In times of physical suffering, the human mind and heart are weak. The late Venerable Yin Yeung, Founder of the Centre for Spiritual Progress to Great Awakening (“SPGA”), was frequently accompanied by illnesses and accidents in her own life. Guided by the motto of “True Love is Borderless, Together We Overcome Hardships”, SPGA was established to enable those who are in poor health, in sickness or in the face of different challenges to embrace the cycle of life and be able to find positive energy through the practice of right mindfulness.
In a chanced meeting with Dr. Chau Ming Tak of Queen Mary’s Hospital, Ven. Yin Yeung and Dr. Chau talked about the urgent need of Buddhist chaplaincy service (“chaplaincy service”) in Hong Kong. As one who had an intimate understanding of bodily torment, Ven. Yin Yeung established a formal chaplaincy unit at the Queen Mary Hospital in 2011 with the help from Dr. Chau and its service has now been extended to eleven hospitals.
SPGA’s chaplaincy service provides prayers and rituals, spiritual care and counselling support etc. Very often, what the patient needs most is a pair of ears to listen to his anxiety and grievances, a big heart to share his regrets and fears, a pair of hands to hold his in the final stretch of his life journey.
The chaplaincy service is in high demand and to facilitate Chaplains’ work, SPGA engages volunteer Spiritual Envoys to bring the service to more people. Spiritual Envoys offer regular spiritual care and social support to hospitalized patients and their families. They also provide extended care for discharged patients after they return home.

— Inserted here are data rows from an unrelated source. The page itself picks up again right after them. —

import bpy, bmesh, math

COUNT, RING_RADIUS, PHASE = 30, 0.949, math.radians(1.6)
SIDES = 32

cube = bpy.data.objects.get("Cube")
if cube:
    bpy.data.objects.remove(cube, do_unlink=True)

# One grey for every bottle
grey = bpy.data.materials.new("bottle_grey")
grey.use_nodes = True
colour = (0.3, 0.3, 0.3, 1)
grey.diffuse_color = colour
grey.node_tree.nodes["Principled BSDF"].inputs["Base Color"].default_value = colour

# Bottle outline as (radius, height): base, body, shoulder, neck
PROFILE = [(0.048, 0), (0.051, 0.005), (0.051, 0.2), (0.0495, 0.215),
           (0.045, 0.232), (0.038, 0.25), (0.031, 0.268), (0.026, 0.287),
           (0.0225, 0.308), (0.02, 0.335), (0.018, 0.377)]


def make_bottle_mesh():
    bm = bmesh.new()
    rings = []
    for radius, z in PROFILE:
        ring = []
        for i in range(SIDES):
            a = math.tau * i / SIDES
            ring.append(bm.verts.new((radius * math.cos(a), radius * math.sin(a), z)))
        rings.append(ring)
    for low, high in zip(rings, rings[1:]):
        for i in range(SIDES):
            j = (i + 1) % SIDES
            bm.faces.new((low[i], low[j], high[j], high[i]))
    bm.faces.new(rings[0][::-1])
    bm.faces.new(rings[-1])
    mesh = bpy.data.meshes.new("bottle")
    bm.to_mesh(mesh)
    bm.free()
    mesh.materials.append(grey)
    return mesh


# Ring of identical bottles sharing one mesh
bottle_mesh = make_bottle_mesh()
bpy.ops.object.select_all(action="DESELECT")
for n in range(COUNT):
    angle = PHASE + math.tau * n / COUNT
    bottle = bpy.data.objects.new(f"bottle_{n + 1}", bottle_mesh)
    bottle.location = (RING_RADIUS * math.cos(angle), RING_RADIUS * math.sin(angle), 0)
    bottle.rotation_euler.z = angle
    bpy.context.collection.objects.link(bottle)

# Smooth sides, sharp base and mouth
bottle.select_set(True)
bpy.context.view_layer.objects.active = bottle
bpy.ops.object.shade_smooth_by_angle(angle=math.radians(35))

Aside from looking after the mental and spiritual wellbeing of patients, SPGA implements rigorous recruitment standards and structured training to support the emotional health of its Spiritual Envoys.
Recognizing the value and importance of Buddhist chaplaincy service, the Foundation supports SPGA’s service expansion enabling them to reach more patients, families as well as hospital staff. On top of the important work of bringing light and peace to a wider group, SPGA is dedicated to narrowing the gap between the high demand for Buddhist chaplaincy service and the existing supply. Currently, not all hospitals are receptive to the inclusion of Buddhist chaplaincy service in their facility. In the long run, it is SPGA’s mission to open more doors at different hospitals so they can get in touch with more who need their service, at the same time, to widen the space for other Buddhist organizations to offer similar services.